## EXERCISE DIRECTIONS
Every line in the listing below from the one with "me.materials.append(mat)" through the one with "0.687), 0.018, Z)" is to be reproduced exactly, both ends included; leave out the rest.

## RECORDS SHOWN
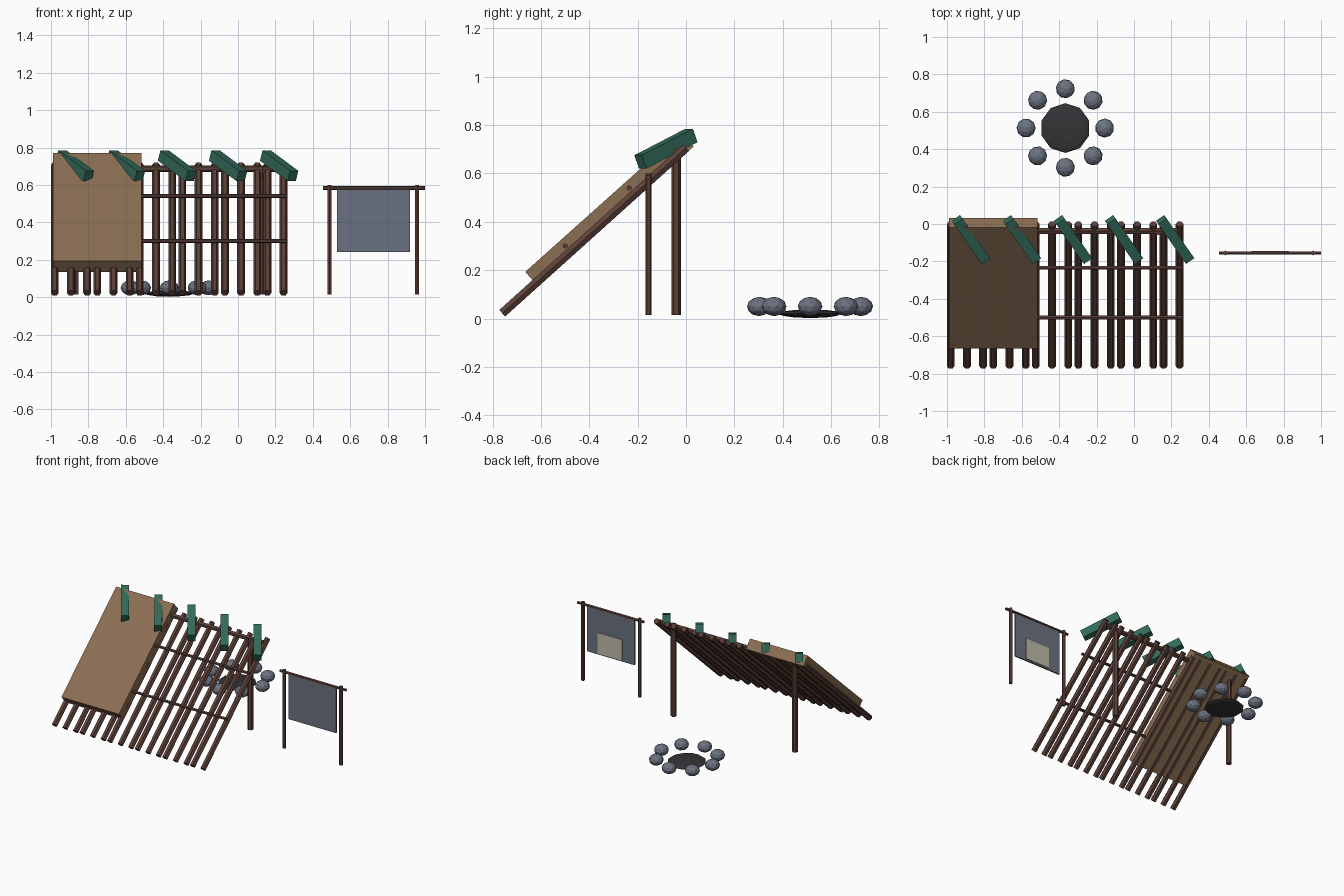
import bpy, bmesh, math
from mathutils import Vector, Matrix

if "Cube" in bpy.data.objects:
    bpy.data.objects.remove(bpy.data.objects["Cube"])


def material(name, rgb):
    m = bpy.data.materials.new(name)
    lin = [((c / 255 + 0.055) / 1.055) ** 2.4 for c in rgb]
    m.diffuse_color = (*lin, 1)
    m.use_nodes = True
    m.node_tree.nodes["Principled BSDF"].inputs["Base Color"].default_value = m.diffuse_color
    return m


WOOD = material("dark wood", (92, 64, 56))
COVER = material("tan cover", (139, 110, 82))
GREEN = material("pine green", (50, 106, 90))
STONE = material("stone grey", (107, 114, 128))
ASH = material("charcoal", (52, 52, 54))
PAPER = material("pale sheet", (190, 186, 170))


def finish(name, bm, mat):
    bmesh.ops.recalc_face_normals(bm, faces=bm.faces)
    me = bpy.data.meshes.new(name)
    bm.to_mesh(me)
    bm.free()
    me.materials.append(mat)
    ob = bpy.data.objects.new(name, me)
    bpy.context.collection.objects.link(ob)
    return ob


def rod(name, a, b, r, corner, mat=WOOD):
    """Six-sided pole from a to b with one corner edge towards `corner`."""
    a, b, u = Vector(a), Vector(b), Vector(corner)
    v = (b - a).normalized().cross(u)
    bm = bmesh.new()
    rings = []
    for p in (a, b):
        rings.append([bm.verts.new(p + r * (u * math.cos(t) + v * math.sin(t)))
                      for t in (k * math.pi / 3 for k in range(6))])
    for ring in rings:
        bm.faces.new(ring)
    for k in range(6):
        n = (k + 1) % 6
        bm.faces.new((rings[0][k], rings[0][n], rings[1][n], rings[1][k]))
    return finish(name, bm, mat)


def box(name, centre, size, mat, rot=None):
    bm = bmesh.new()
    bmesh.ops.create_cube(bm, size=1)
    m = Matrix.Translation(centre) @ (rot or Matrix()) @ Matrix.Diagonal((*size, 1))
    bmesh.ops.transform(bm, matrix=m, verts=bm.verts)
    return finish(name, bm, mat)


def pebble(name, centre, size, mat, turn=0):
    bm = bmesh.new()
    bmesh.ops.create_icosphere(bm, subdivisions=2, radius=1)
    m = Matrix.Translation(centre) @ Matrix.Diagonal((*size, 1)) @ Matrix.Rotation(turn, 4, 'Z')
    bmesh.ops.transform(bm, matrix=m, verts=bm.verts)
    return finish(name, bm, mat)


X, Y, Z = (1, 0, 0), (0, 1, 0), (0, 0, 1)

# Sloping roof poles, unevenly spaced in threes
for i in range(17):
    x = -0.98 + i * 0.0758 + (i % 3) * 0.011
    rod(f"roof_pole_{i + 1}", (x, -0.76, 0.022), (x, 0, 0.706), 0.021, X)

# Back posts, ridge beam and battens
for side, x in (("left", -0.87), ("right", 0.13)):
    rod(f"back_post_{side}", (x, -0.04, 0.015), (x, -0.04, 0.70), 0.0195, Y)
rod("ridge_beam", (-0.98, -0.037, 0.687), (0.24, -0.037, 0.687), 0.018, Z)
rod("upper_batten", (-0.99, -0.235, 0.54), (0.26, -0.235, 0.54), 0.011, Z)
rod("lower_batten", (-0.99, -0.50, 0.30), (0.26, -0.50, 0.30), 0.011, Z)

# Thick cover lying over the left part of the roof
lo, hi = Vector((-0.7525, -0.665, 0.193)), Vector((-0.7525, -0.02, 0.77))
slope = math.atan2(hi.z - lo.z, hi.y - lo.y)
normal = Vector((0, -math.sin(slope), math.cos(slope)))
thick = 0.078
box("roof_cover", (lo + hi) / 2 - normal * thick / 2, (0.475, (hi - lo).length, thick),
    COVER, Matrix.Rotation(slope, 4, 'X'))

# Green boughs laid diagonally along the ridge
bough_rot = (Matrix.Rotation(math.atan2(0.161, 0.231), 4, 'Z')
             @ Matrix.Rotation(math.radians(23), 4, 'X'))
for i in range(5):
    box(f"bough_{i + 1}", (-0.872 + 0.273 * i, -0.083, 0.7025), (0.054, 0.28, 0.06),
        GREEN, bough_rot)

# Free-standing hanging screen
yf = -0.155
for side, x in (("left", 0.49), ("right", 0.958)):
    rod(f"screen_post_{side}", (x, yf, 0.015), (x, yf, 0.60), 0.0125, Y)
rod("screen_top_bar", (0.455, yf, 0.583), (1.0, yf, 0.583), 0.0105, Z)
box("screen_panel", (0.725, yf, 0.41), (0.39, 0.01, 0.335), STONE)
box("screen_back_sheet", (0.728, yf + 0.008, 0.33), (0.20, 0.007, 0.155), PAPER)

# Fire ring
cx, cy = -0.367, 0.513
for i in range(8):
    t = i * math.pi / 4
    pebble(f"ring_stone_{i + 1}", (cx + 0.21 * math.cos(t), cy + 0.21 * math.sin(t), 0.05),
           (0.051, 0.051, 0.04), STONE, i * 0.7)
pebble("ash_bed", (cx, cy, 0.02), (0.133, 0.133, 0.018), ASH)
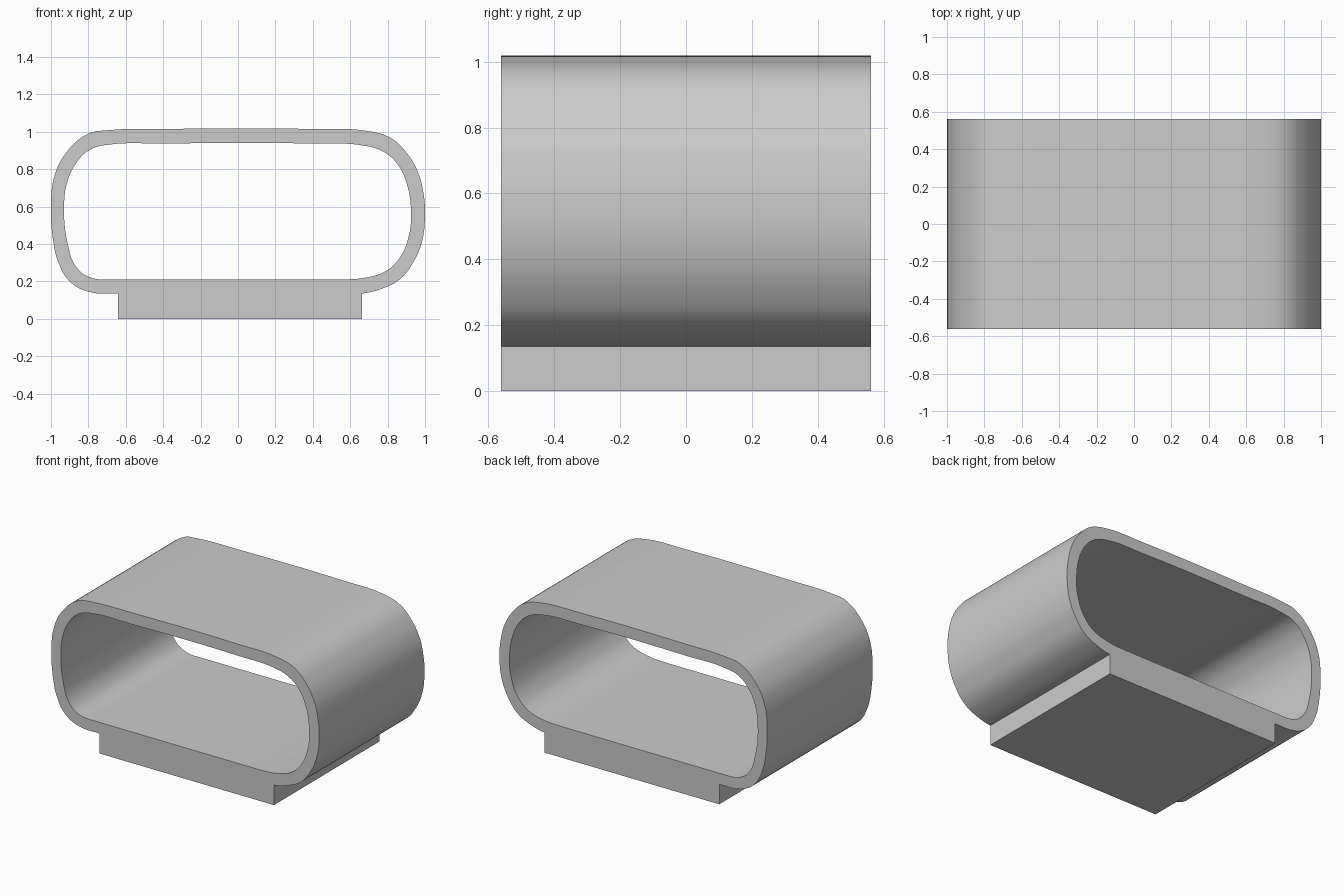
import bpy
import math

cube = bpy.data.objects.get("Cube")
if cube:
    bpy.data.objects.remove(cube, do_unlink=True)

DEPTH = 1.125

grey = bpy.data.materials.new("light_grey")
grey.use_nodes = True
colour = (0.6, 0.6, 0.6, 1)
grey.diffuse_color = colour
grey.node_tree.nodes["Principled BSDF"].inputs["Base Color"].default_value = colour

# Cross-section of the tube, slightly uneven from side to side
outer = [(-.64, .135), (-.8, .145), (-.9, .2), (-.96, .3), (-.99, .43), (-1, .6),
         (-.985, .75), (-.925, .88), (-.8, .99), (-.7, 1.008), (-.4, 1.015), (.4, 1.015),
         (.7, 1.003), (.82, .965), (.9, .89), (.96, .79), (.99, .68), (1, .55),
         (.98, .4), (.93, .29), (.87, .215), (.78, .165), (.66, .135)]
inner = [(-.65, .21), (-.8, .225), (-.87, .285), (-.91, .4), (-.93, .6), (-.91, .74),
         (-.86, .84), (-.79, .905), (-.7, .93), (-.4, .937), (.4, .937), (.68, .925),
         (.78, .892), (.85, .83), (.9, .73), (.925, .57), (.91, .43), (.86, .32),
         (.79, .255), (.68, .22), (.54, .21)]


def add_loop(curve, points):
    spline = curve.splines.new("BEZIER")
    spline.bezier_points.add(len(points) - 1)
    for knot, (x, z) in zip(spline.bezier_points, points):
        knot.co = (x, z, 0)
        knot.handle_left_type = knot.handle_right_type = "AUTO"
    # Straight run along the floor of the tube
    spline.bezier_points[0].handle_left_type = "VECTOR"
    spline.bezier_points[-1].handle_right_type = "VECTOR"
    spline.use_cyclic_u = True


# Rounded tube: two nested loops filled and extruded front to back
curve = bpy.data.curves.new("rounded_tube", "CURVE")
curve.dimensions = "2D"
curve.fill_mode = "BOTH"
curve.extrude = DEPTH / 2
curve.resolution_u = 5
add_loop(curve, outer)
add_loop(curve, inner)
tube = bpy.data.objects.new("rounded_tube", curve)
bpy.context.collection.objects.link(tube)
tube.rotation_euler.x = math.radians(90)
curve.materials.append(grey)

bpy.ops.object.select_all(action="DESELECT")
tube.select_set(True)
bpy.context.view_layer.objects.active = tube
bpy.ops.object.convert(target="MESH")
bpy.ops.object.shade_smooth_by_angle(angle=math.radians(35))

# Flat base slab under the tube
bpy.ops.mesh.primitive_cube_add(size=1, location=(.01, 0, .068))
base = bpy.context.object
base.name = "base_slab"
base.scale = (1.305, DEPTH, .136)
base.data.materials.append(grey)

## EXERCISE RESULT
    me.materials.append(mat)
    ob = bpy.data.objects.new(name, me)
    bpy.context.collection.objects.link(ob)
    return ob


def rod(name, a, b, r, corner, mat=WOOD):
    """Six-sided pole from a to b with one corner edge towards `corner`."""
    a, b, u = Vector(a), Vector(b), Vector(corner)
    v = (b - a).normalized().cross(u)
    bm = bmesh.new()
    rings = []
    for p in (a, b):
        rings.append([bm.verts.new(p + r * (u * math.cos(t) + v * math.sin(t)))
                      for t in (k * math.pi / 3 for k in range(6))])
    for ring in rings:
        bm.faces.new(ring)
    for k in range(6):
        n = (k + 1) % 6
        bm.faces.new((rings[0][k], rings[0][n], rings[1][n], rings[1][k]))
    return finish(name, bm, mat)


def box(name, centre, size, mat, rot=None):
    bm = bmesh.new()
    bmesh.ops.create_cube(bm, size=1)
    m = Matrix.Translation(centre) @ (rot or Matrix()) @ Matrix.Diagonal((*size, 1))
    bmesh.ops.transform(bm, matrix=m, verts=bm.verts)
    return finish(name, bm, mat)


def pebble(name, centre, size, mat, turn=0):
    bm = bmesh.new()
    bmesh.ops.create_icosphere(bm, subdivisions=2, radius=1)
    m = Matrix.Translation(centre) @ Matrix.Diagonal((*size, 1)) @ Matrix.Rotation(turn, 4, 'Z')
    bmesh.ops.transform(bm, matrix=m, verts=bm.verts)
    return finish(name, bm, mat)


X, Y, Z = (1, 0, 0), (0, 1, 0), (0, 0, 1)

# Sloping roof poles, unevenly spaced in threes
for i in range(17):
    x = -0.98 + i * 0.0758 + (i % 3) * 0.011
    rod(f"roof_pole_{i + 1}", (x, -0.76, 0.022), (x, 0, 0.706), 0.021, X)

# Back posts, ridge beam and battens
for side, x in (("left", -0.87), ("right", 0.13)):
    rod(f"back_post_{side}", (x, -0.04, 0.015), (x, -0.04, 0.70), 0.0195, Y)
rod("ridge_beam", (-0.98, -0.037, 0.687), (0.24, -0.037, 0.687), 0.018, Z)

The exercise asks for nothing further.